What to do in the absence of a ‘left’ option
Given this double-bind, it is tempting to regress to a position of spoiling the ballot. Faced with a choice between two evils, abstaining altogether seems like the most principled stance one can take (and has been argued for by fellow travellers such as Rob Owen over at RS21). However, whilst there is nothing on the table worth fighting for, there is nonetheless something worth fighting against.
A vote to ‘leave’ is a win for the reactionary, nationalist right. It’s a signal to those burgeoning right-wing movements across Europe that an inwards-looking, closed-door, xenophobic position is a politically and economically viable option. Far-right parties will be bolstered in their claims that it is the EU and migrants (along with all the other ‘Others’) that are at the root cause of our economic and social crises, further closing down space for any progressive systemic analysis.
With #Brexit as their example, we can expect to see powerful nationalist movements gaining further ground across Europe, with further pressure mounted against the EU from the far right. Ultimately, Brexit is likely to contribute to a series of right-led departures that, as Vassilis Fouskas argues, could feasibly lead to the collapse of the EU. Whilst the impact of a catastrophic collapse of the largest economy in the world is hard to predict, it’s a safe bet that it isn’t going to end well.
Put simply, to vote Remain and put wind in the sails of neoliberal ideologues such as Cameron, Osborne and Hunt will make many of our stomachs turn. Yet the vote to Leave will not empower any progressive alternative, and comes with the added sickness of bolstering far-right nationalist sentiment.
In the choice between these two miserable options, a vote to ‘remain’ is perhaps the least-worst option. But frankly, it’s a shit option. And therein lies the rub. The EU referendum is a choice between two shit options – neither offer any hope, any liberatory potential, any improvement in living conditions, any increase in wages or in job stability, any reduction in rents, any opportunity to reappropriate and promote the commons, any slowing down of greenhouse gas emissions, any turn towards more democratic control (however we interpret it), or indeed anything that we could see as building blocks of a desirable future society.

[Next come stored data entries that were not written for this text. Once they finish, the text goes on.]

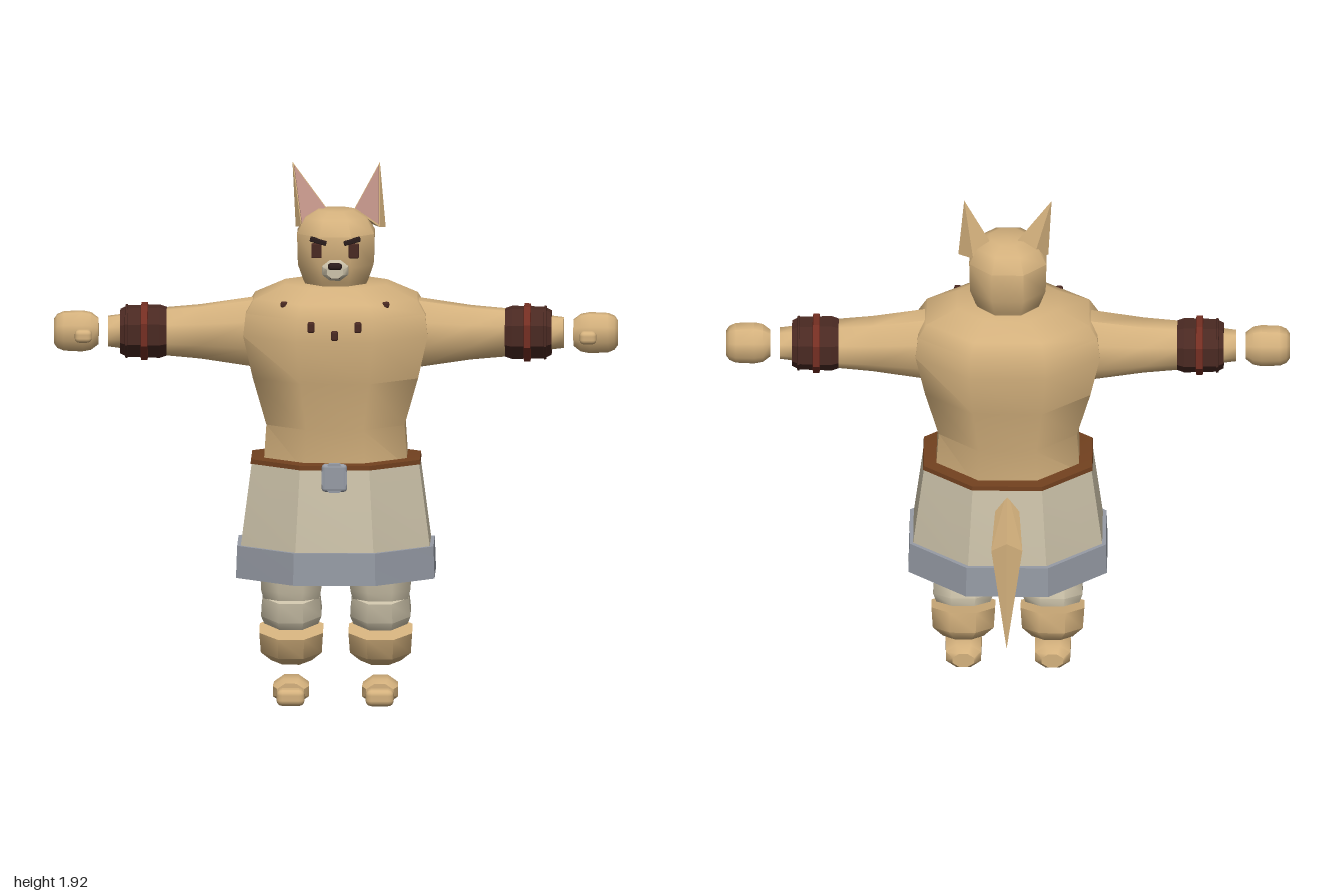
import * as THREE from 'three';
import { toCreasedNormals } from 'three/addons/utils/BufferGeometryUtils.js';
import { RoundedBoxGeometry } from 'three/addons/geometries/RoundedBoxGeometry.js';
import { ConvexGeometry } from 'three/addons/geometries/ConvexGeometry.js';

const CZ = 0.08; // depth of the body axis

function mat(name, color) {
  const m = new THREE.MeshStandardMaterial({ color });
  m.name = name;
  return m;
}

// Eight-sided loft from rings of [height, half width, half depth], flats facing the axes
function loft(rings, smooth = true) {
  const k = 1 / Math.cos(Math.PI / 8);
  const pts = rings.map(([y, rx]) => new THREE.Vector2(rx * k, y));
  const geo = new THREE.LatheGeometry(pts, 8, Math.PI / 8);
  const p = geo.attributes.position;
  for (let i = 0; i < p.count; i++) {
    const [, rx, rz = rx] = rings[i % rings.length];
    if (rx > 0) p.setZ(i, p.getZ(i) * rz / rx);
  }
  return toCreasedNormals(geo, smooth ? 0.87 : 0.1);
}

// Closes both ends of a ring list
function capped(rings) {
  return [[rings[0][0], 0], ...rings, [rings[rings.length - 1][0], 0]];
}

export function createModel() {
  const fur = mat('tan fur', 0xd4b17d);
  const cloth = mat('beige cloth', 0xcdc3aa);
  const steel = mat('grey trim', 0x969ba5);
  const leather = mat('dark leather', 0x4a2922);
  const red = mat('red strap', 0x742e22);
  const belt = mat('belt brown', 0x72411f);
  const pink = mat('ear pink', 0xc4968a);
  const dark = mat('nose black', 0x2a1c1b);

  const model = new THREE.Group();
  model.name = 'wolfWarrior';
  function add(name, geo, material, x = 0, y = 0, z = 0, parent = model) {
    const mesh = new THREE.Mesh(geo, material);
    mesh.name = name;
    mesh.position.set(x, y, z);
    parent.add(mesh);
    return mesh;
  }
  const box = (w, h, d, r = 0.3) =>
    new RoundedBoxGeometry(w, h, d, 2, Math.min(w, h, d) * r);
  const hull = (pts) => new ConvexGeometry(pts.map((p) => new THREE.Vector3(...p)));

  // Torso
  add('torso', loft(capped([
    [0.85, 0.255, 0.21], [1.0, 0.245, 0.21], [1.17, 0.293, 0.243], [1.32, 0.327, 0.252],
    [1.4, 0.318, 0.244], [1.45, 0.288, 0.222], [1.5, 0.18, 0.155],
  ])), fur, 0, 0, CZ);

  // Skirt, hem, belt and buckle
  add('skirt', loft(capped([[0.48, 0.34, 0.281], [0.57, 0.335, 0.277], [0.87, 0.296, 0.245]]), false),
    cloth, 0, 0, CZ);
  add('skirtHem', loft([[0.455, 0], [0.455, 0.352, 0.296], [0.57, 0.348, 0.292], [0.57, 0.325, 0.268]], false),
    steel, 0, 0, CZ);
  add('belt', loft([[0.862, 0.301, 0.249], [0.878, 0.299, 0.248], [0.882, 0.25, 0.205]], false),
    belt, 0, 0, CZ);
  add('buckle', box(0.09, 0.1, 0.026, 0.5), steel, 0, 0.84, 0.36);
  add('buckleFace', loft(capped([[-0.011, 0.045, 0.052], [0.011, 0.045, 0.052]]), false)
    .rotateX(Math.PI / 2), steel, 0, 0.84, 0.36);

  // Chest marks
  for (const [x, y, z, h] of [[0, 1.345, 0.333, 0.035], [0.083, 1.375, 0.33, 0.038],
    [-0.083, 1.375, 0.33, 0.038], [0.18, 1.445, 0.252, 0.02], [-0.18, 1.445, 0.252, 0.02]]) {
    add('chestMark', box(0.025, h, 0.025), leather, x, y, z);
  }

  // Head
  add('head', loft(capped([
    [1.48, 0.1, 0.1], [1.515, 0.115, 0.115], [1.57, 0.134, 0.134], [1.68, 0.137, 0.137],
    [1.735, 0.108, 0.108], [1.76, 0.062, 0.062],
  ])), fur, 0, 0, CZ - 0.003);
  add('snout', loft(capped([
    [0.18, 0.05, 0.04], [0.235, 0.044, 0.034], [0.262, 0.028, 0.022],
  ])).rotateX(Math.PI / 2), cloth, 0, 1.562, 0);
  add('nose', box(0.05, 0.024, 0.03, 0.45), dark, 0, 1.583, 0.262);
  add('mouth', box(0.035, 0.008, 0.008), dark, 0, 1.542, 0.254);

  for (const s of [-1, 1]) {
    // Face details
    add('eye', box(0.036, 0.052, 0.02, 0.2), leather, s * 0.066, 1.632, 0.212);
    add('brow', box(0.06, 0.016, 0.03, 0.2), dark, s * 0.06, 1.667, 0.215).rotation.z = s * 0.28;

    // Ear with pink inner face
    const d = s > 0 ? 0.033 : 0;
    const tip = [s * 0.155, 1.925, 0.047];
    const inner = [s * 0.03 + d, 1.755, 0.05];
    const front = [s * 0.123 + d, 1.7, 0.102];
    add('ear', hull([tip, inner, front, [s * 0.143 + d, 1.695, 0.065], [s * 0.09 + d, 1.7, 0.025]]), fur);
    const tri = [tip, inner, front].map((p) => new THREE.Vector3(...p));
    const mid = tri[0].clone().add(tri[1]).add(tri[2]).divideScalar(3);
    const n = new THREE.Triangle(...tri).getNormal(new THREE.Vector3());
    if (n.z < 0) n.negate();
    const plate = tri.map((v) => v.clone().lerp(mid, 0.1));
    add('earInner', new ConvexGeometry([...plate,
      ...plate.map((v) => v.clone().addScaledVector(n, 0.004))]), pink);

    // Arm, bracer and hand, lofted outwards along x
    const arm = new THREE.Group();
    arm.name = s > 0 ? 'leftArm' : 'rightArm';
    arm.position.set(0, 1.32, 0.077);
    model.add(arm);
    const limb = (name, rings, m, smooth) =>
      add(name, loft(rings, smooth).rotateZ(-s * Math.PI / 2), m, 0, 0, 0, arm);
    limb('upperArm', capped([[0.22, 0.13, 0.1], [0.3, 0.118, 0.098], [0.48, 0.092, 0.088],
      [0.62, 0.08, 0.08]]), fur);
    limb('bracer', capped([[0.6, 0.082], [0.625, 0.09], [0.74, 0.087], [0.765, 0.075]]), leather, false);
    limb('bracerStrap', [[0.664, 0.08], [0.668, 0.098], [0.69, 0.098], [0.694, 0.08]], red, false);
    limb('bracerEdge', [[0.735, 0.08], [0.739, 0.091], [0.746, 0.09], [0.75, 0.075]], leather, false);
    limb('wrist', capped([[0.74, 0.06], [0.808, 0.052]]), fur);
    limb('hand', capped([[0.842, 0.045, 0.04], [0.868, 0.064, 0.056], [0.9, 0.07, 0.06],
      [0.965, 0.067, 0.06], [0.988, 0.058, 0.05], [1.0, 0.042, 0.036]]), fur);
    add('thumb', box(0.06, 0.046, 0.06, 0.35), fur, s * 0.895, -0.008, 0.06, arm);

    // Leg wraps, shin and separate foot
    const leg = new THREE.Group();
    leg.name = s > 0 ? 'leftLeg' : 'rightLeg';
    leg.position.set(s * 0.158, 0, 0.075);
    model.add(leg);
    add('thigh', loft(capped([[0.37, 0.098, 0.098], [0.4, 0.106, 0.106], [0.52, 0.112, 0.112]])),
      cloth, 0, 0, 0.015, leg);
    const wrap = add('kneeWrap', loft(capped([[-0.05, 0.096, 0.1], [-0.02, 0.107, 0.11],
      [0.05, 0.1, 0.1]])), cloth, 0, 0.335, 0, leg);
    wrap.rotation.x = 0.25;
    const shin = add('shin', loft(capped([[-0.065, 0.072, 0.075], [-0.03, 0.108, 0.108],
      [0.045, 0.113, 0.113]])), fur, 0, 0.212, -0.006, leg);
    shin.rotation.x = 0.22;
    add('foot', loft(capped([[-0.085, 0.038, 0.026], [-0.055, 0.062, 0.044], [0.05, 0.064, 0.044],
      [0.085, 0.048, 0.032]])).rotateX(Math.PI / 2), fur, 0, 0.045, 0.05, leg);
    add('toe', box(0.1, 0.06, 0.075, 0.35), fur, 0, 0.031, 0.143, leg);
  }

  // Bent tail in two tapering pieces
  const bend = [[0, 0.745, -0.345], [0.055, 0.7, -0.315], [-0.055, 0.7, -0.315], [0, 0.63, -0.275]];
  add('tailBase', hull([[0, 0.85, -0.14], [0.04, 0.8, -0.14], [-0.04, 0.8, -0.14], [0, 0.75, -0.14],
    ...bend]), fur);
  add('tailTip', hull([...bend, [0, 0.335, -0.378]]), fur);

  return model;
}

Thankfully, just like the dreaded school exam, the rest of your life doesn’t really depend on this one exam. To the contrary, what you actually do with the rest of your life has a much greater bearing. Given the current balance of forces, neither staying nor leaving the EU are attractive options, but fueling the fire of nationalist movements will certainly make the job of progressive leftists – not to mention everyday existence – infinitely harder. So whilst we should regrettably vote to remain in the EU, we need to stop trying to construct an argument for either side of this debate being a credible ‘progressive’ option, and start focussing on building serious political movements that are for neither leaving nor remaining, but going beyond Europe.